Chris Dzombak

Quick ADS-B monitoring on OS X

Part of the Project Logs series.

On a family vacation I recently had a chance to set up a quick ad-hoc ADS-B monitoring system. I’ve written down the steps I followed, for future reference.

For this entire guide to work, you’ll need Homebrew installed on macOS, plus Python 3 and virtualenvwrapper.


Find location and altitude

Find your location on Google Maps, right-click, and select “What’s Here?” to copy your exact latitude and longitude.

Then, to find the exact elevation above sea level of my antenna, use this app.

Install and run dump1090

dump1090 is the core software in this setup; it receives radio data from the SDR and decodes ADS-B messages.

  1. Run brew update and then brew install librtlsdr pkg-config
  2. Choose a working directory where software will be placed. Run git clone
  3. Change into the dump1090 directory and run make. You should soon have a dump1090 executable in the current directory.
  4. Connect the SDR USB device to the Mac.
  5. Run mkdir -p /usr/local/var/dump1090-mut-data
  6. Run ./dump1090 --interactive --net --lat <YOUR LATITUDE> --lon <YOUR LONGITUDE> --modeac --mlat --write-json /usr/local/var/dump1090-mut-data
  7. Confirm that planes are showing up on the terminal, and that data files have appeared in /usr/local/var/dump1090-mut-data

Configure nginx and run the dump1090 web interface

dump1090 used to have a web server built in, but it now requires an external server. I chose nginx, since I’m already familiar with it.

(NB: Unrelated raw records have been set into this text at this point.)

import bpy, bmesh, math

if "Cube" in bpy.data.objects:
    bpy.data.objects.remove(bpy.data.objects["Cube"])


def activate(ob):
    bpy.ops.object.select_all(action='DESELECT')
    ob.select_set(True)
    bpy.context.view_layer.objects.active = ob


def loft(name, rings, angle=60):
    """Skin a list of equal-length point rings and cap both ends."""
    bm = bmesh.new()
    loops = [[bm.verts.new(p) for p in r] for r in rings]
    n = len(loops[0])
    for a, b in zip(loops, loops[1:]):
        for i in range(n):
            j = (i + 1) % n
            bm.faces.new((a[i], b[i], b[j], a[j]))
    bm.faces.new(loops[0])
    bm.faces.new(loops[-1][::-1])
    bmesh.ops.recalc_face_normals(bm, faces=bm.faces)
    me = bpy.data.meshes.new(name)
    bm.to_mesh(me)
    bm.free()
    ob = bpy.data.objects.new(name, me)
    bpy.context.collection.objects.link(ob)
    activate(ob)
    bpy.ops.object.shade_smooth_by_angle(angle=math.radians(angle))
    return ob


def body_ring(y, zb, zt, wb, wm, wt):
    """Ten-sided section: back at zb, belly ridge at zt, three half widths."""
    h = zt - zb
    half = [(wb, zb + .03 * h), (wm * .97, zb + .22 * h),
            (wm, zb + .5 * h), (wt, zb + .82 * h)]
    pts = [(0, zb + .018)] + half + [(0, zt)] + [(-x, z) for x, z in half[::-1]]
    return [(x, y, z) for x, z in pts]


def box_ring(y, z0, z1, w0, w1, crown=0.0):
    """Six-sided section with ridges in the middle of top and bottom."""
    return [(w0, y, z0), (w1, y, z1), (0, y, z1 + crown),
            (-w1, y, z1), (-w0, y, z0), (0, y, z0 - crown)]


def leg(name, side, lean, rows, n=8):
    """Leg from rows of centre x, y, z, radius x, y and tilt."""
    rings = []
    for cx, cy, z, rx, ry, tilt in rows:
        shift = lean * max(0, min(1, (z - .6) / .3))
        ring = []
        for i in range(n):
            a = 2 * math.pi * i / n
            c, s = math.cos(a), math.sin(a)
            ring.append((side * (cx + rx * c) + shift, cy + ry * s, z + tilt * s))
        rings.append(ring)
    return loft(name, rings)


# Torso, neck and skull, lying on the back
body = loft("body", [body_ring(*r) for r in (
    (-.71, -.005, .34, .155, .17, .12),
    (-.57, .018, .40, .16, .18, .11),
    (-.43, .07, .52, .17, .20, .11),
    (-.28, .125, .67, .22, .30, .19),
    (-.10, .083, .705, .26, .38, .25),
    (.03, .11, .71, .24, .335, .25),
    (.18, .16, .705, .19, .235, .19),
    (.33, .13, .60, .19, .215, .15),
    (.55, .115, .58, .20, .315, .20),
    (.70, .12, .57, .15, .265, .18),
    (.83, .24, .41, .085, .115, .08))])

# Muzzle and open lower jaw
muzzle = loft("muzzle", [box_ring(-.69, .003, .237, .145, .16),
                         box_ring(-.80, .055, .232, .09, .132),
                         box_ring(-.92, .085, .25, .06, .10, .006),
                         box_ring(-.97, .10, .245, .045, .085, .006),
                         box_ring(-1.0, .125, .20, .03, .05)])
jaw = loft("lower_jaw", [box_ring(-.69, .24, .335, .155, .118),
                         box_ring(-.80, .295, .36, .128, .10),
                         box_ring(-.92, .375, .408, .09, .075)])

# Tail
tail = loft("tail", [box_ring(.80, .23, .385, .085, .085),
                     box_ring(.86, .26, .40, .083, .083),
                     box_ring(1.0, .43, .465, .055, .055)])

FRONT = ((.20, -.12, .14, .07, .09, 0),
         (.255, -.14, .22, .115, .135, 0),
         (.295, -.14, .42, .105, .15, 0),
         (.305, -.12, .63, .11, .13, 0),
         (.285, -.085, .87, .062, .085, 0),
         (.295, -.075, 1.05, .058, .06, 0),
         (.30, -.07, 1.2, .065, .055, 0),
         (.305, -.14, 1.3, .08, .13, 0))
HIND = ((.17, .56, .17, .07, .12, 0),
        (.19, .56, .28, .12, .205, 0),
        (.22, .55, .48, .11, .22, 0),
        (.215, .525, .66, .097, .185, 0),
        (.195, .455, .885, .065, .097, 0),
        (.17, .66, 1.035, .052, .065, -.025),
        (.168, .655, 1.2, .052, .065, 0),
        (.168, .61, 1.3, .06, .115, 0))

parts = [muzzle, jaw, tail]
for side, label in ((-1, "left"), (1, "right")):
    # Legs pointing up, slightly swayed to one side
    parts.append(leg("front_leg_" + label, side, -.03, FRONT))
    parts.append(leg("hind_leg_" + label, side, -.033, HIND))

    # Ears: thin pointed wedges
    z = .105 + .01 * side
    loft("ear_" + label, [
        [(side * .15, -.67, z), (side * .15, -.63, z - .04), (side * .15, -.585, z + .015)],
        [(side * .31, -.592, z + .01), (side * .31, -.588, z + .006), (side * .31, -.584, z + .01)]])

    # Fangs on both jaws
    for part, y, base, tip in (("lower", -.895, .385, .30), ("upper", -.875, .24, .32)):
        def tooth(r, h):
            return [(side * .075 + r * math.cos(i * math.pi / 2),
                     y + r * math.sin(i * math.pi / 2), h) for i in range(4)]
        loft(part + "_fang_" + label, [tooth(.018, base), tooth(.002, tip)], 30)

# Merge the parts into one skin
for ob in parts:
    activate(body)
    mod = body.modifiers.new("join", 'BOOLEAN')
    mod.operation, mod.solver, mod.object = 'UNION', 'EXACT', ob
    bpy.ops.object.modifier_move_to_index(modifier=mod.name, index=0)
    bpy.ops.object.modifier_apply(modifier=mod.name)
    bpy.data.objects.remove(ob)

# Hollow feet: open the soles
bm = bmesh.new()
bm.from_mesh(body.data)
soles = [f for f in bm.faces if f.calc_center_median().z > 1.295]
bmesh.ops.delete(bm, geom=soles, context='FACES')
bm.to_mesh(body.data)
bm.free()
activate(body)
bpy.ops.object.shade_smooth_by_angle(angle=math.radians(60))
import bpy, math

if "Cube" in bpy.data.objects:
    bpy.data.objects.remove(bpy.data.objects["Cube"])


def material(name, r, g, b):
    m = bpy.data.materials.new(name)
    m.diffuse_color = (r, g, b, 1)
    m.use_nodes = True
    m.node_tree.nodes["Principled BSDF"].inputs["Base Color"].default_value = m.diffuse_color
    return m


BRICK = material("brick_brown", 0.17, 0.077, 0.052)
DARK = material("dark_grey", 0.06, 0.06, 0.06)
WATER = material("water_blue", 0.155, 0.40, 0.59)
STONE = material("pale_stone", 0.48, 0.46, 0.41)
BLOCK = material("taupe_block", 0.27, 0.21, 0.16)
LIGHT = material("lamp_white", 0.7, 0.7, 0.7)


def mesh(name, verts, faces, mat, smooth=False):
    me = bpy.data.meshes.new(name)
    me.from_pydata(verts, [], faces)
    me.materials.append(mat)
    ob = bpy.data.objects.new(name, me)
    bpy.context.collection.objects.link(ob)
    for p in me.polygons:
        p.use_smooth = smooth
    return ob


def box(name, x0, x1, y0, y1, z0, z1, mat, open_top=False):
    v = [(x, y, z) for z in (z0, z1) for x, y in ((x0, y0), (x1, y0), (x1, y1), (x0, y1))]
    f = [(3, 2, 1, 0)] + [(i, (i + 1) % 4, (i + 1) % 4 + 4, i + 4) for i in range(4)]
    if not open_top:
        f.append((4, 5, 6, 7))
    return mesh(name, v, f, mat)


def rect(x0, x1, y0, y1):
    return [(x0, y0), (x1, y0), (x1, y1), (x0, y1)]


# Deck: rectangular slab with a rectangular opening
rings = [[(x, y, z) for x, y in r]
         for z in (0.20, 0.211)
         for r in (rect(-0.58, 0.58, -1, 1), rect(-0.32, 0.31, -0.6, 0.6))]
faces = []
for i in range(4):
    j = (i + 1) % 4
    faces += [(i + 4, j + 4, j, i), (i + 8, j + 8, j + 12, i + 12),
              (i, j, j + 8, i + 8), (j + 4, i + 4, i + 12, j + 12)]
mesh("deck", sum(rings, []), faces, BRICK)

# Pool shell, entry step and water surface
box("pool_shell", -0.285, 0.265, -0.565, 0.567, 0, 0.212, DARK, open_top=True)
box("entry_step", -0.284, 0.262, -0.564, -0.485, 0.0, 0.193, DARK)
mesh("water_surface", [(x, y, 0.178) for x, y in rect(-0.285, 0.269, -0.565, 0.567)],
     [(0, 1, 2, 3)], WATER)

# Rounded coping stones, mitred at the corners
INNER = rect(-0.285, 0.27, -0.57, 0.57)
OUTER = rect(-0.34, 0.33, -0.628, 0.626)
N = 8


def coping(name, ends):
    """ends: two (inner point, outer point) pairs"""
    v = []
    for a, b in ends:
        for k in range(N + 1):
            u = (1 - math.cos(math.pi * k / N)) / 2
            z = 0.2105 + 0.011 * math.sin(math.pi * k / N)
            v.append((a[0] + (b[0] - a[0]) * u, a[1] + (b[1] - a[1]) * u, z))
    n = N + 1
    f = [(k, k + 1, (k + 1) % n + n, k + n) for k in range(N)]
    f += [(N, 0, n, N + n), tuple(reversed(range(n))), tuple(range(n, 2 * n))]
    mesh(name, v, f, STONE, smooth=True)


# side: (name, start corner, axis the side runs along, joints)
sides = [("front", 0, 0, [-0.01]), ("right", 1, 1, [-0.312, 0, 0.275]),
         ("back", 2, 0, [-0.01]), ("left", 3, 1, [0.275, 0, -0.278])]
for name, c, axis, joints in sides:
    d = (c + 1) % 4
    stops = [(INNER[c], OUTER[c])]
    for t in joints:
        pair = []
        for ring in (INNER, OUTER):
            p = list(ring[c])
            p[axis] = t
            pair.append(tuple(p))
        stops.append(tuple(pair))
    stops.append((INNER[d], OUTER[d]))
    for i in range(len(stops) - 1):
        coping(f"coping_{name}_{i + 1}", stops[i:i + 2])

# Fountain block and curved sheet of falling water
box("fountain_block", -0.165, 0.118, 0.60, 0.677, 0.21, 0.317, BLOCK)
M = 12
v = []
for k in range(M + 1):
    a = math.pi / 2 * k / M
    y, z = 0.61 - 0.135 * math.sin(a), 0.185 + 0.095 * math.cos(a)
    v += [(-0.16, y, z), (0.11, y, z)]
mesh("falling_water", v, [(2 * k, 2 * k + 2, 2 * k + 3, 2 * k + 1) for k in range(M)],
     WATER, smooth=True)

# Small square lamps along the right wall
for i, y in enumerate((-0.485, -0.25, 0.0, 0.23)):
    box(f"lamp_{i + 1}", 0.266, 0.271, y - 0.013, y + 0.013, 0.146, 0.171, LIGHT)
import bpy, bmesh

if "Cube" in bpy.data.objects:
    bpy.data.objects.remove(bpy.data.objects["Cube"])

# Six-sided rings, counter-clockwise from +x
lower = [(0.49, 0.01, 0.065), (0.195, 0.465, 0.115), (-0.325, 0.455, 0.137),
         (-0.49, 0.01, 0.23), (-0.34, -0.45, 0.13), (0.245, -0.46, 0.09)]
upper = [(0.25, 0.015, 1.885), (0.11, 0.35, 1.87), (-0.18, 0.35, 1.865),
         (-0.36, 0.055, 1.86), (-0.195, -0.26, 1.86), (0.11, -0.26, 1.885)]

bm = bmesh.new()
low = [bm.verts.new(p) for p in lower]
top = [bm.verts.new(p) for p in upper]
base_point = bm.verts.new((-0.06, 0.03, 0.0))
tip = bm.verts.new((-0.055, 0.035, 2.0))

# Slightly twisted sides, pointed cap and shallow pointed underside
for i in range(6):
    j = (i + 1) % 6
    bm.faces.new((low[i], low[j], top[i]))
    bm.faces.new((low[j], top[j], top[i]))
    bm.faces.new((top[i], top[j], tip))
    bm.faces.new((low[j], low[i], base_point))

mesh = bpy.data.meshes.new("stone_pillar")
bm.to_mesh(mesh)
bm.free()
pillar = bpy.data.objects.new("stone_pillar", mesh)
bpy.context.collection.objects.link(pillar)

Run brew install nginx, then write the following config to /usr/local/etc/nginx/servers/dump1090:

# Allows access to the static files that provide the dump1090 map view,
# and also to the dynamically-generated json parts that contain aircraft
# data and are periodically written by the dump1090 daemon.

server {
    listen 8081;
    root /Users/YOUR-USERNAME/PATH-TO/dump1090/public_html;
    index gmap.html;

    location /data/ {
        alias /usr/local/var/dump1090-mut-data/;

Run nginx to start nginx. This won’t automatically restart when the laptop reboots; this is exactly what I want for a one-off monitoring setup.

Verify that you see the dump1090 web UI when visiting http://localhost:8081 from the host MacBook.

Multilateration with ADS-B Exchange

My final step is connecting to ADS-B exchange to use multilateration to position more aircraft on the map.

  1. In your working directory, git clone
  2. Change into mlat-client and create a virtualenv via mkvirtualenv mlat-client. Activate it if it isn’t automatically activated.
  3. Apply my patch from mlat-client PR #17 to mlat-client (necessary if you’ve installed python3 via Homebrew)
  4. Run ./ install to install the client. (This seemed to touch /usr/local/bin even though I was working in a virtualenv; I’m not sure why.)

Running everything

To keep your MacBook from sleeping, run dump1090 via caffeinate -i as described in Quick Tip: Caffeinate your Terminal.